Word: One sample of audio data.
World Intellectual Property Organization Treaties (WIPO): These treaties, negotiated in December 1996 by more than 100 nations at the World Intellectual Property Organization Diplomatic Conference in Geneva, will secure copyright protections in cyberspace and strengthen copyright law in nations around the world. They represent the most important overhaul of international copyright law in the last quarter-century. The treaties bring international copyright standards closer to U.S. law, raising the minimum standards for copyright protection worldwide and making it easier to fight piracy of American products overseas. The only changes in U.S. law required by the treaties involve prohibitions on technologies used to undermine the electronic "locks" protecting copyrighted works online. These prohibitions are included in the Digital Millennium Copyright Act passed this year as the treaties were approved, providing a model for international action and approval of the treaties. Thirty nations must ratify the WIPO treaties for them to take effect.
WTO -The World Trade Organization (WTO): The World Trade Organization is an international body that has jurisdiction over trade disputes involving intellectual property rights agreed to in TRIPS.
Wow and Flutter: - More from the old days of tape machines, turntables etc than the modern, "digital" age. This is when slight variations in the speed of a tape transport, turntable motor etc creates an annoying "wobbly" variation in pitch. Generally, the "wow" part describes the effect created by slower variations in speed over a longer period, whereas "flutter" describes sharper variations over a shorter period of time.
Write Protect: To protect data (either on a disk or in memory) from being written to, although data can still be read.
WRITE: To save data to a digital storage medium, such as a hard drive.

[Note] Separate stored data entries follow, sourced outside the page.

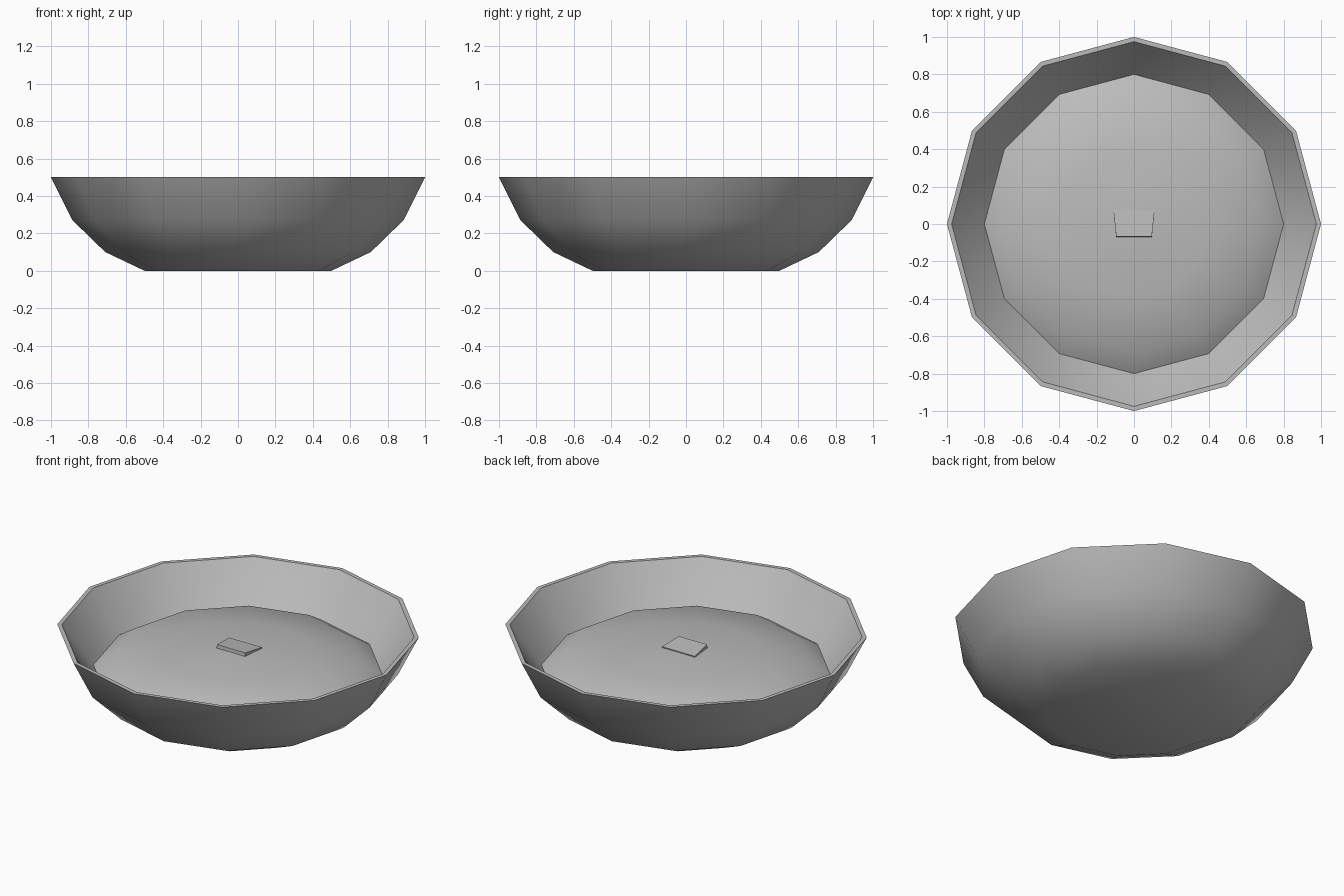
import bpy, bmesh, math

if "Cube" in bpy.data.objects:
    bpy.data.objects.remove(bpy.data.objects["Cube"])

SIDES = 12

grey = bpy.data.materials.new("plain grey")
grey.diffuse_color = (0.5, 0.5, 0.5, 1)
grey.use_nodes = True
grey.node_tree.nodes["Principled BSDF"].inputs["Base Color"].default_value = grey.diffuse_color


def finish(name, bm, angle):
    bmesh.ops.recalc_face_normals(bm, faces=bm.faces)
    mesh = bpy.data.meshes.new(name)
    bm.to_mesh(mesh)
    bm.free()
    mesh.materials.append(grey)
    obj = bpy.data.objects.new(name, mesh)
    bpy.context.collection.objects.link(obj)
    bpy.ops.object.select_all(action='DESELECT')
    obj.select_set(True)
    bpy.context.view_layer.objects.active = obj
    bpy.ops.object.shade_smooth_by_angle(angle=math.radians(angle))
    return obj


def lathe(name, profile, angle):
    """Stack twelve-sided rings along a (radius, height) profile, capped at both ends."""
    bm = bmesh.new()
    rings = []
    for r, z in profile:
        rings.append([bm.verts.new((r * math.cos(2 * math.pi * i / SIDES),
                                    r * math.sin(2 * math.pi * i / SIDES), z))
                      for i in range(SIDES)])
    for a, b in zip(rings, rings[1:]):
        for i in range(SIDES):
            j = (i + 1) % SIDES
            bm.faces.new((a[i], a[j], b[j], b[i]))
    bm.faces.new(rings[0])
    bm.faces.new(rings[-1])
    return finish(name, bm, angle)


# Bowl: outer wall, thin rim, inner wall and floor
lathe("bowl", [(0.50, 0), (0.71, 0.10), (0.885, 0.27), (1.0, 0.50),
               (0.975, 0.50), (0.80, 0.26), (0.66, 0.12), (0.48, 0.03)], 38)

# Domed contents filling the bowl
lathe("contents", [(0.50, 0.06), (0.66, 0.14), (0.80, 0.262), (0.685, 0.335),
                   (0.40, 0.375), (0.15, 0.395), (0.05, 0.398)], 40)

# Small chunk poking out of the middle of the contents
bm = bmesh.new()
bmesh.ops.create_cube(bm, size=1)
for v in bm.verts:
    v.co.x *= 0.22 if v.co.y > 0 else 0.19
    v.co.y *= 0.14
    v.co.z *= 0.05
chunk = finish("centre_chunk", bm, 30)
chunk.location = (0, 0, 0.385)
chunk.rotation_euler = (math.radians(-6), 0, 0)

XG: Yamaha's alternative to Roland's GS system for enhancing the General MIDI protocol so as to provide additional banks of patches and further editing facilities.
XLR Connector: - Short for "X-tended Locking Round" A professional standard, three pin balanced connection system, originally developed by the ITT and Cannon corporations. It is a standard connection for microphones, and frequently used for much professional equipment which requires balanced inputs / outputs. Many audio cards, like Aardvark’s Q-10 and Edirol’s USB audio interfaces such as the new UA-1000 have the XLR connection directly on the front panel for ease of use.
Y-Connector: - Where two connectors are fed into one connector of the same type, enabling a signal path to be split into two.
Yellow Book" Standard: - Originally devloped by the Phillips and Sony corporations, and similar to the "Red Book" standard (see above). However it is slightly less strigent, in order to accomodate the CD ROM drives found in most Personal Computers.
Y-Lead: Lead split so that one source can feed two destinations. Y leads may also be used in console insert points in which case a stereo jack plug at one end of the lead id split into two monos at the other.
ZENITH: Parameter of tape head alignment relating to whether or not the head is perpendicular to the tape path, and aligned so as to be in the same plane. - See Azimuth (Alignment).
Zero Crossing Point: - Both sounds and electrical signals are primarily oscillations, and they oscillate around around an equilibrium or axis known as the "zero crossing point", where a negative signal crosses over into being a positive signal, or vice versa. It is also sometimes referred to as the "null point".
Zero Level: - The level of 0dBV. This is NOT the lowest level, but rather, it is (usually) the optimum level for recording and broadcast purposes, getting the best signal to noise ratio without "going into the red", and the distortion that entails.
ZIPPER NOISE: Audible steps that occur when a parameter is being varied in a digital audio processor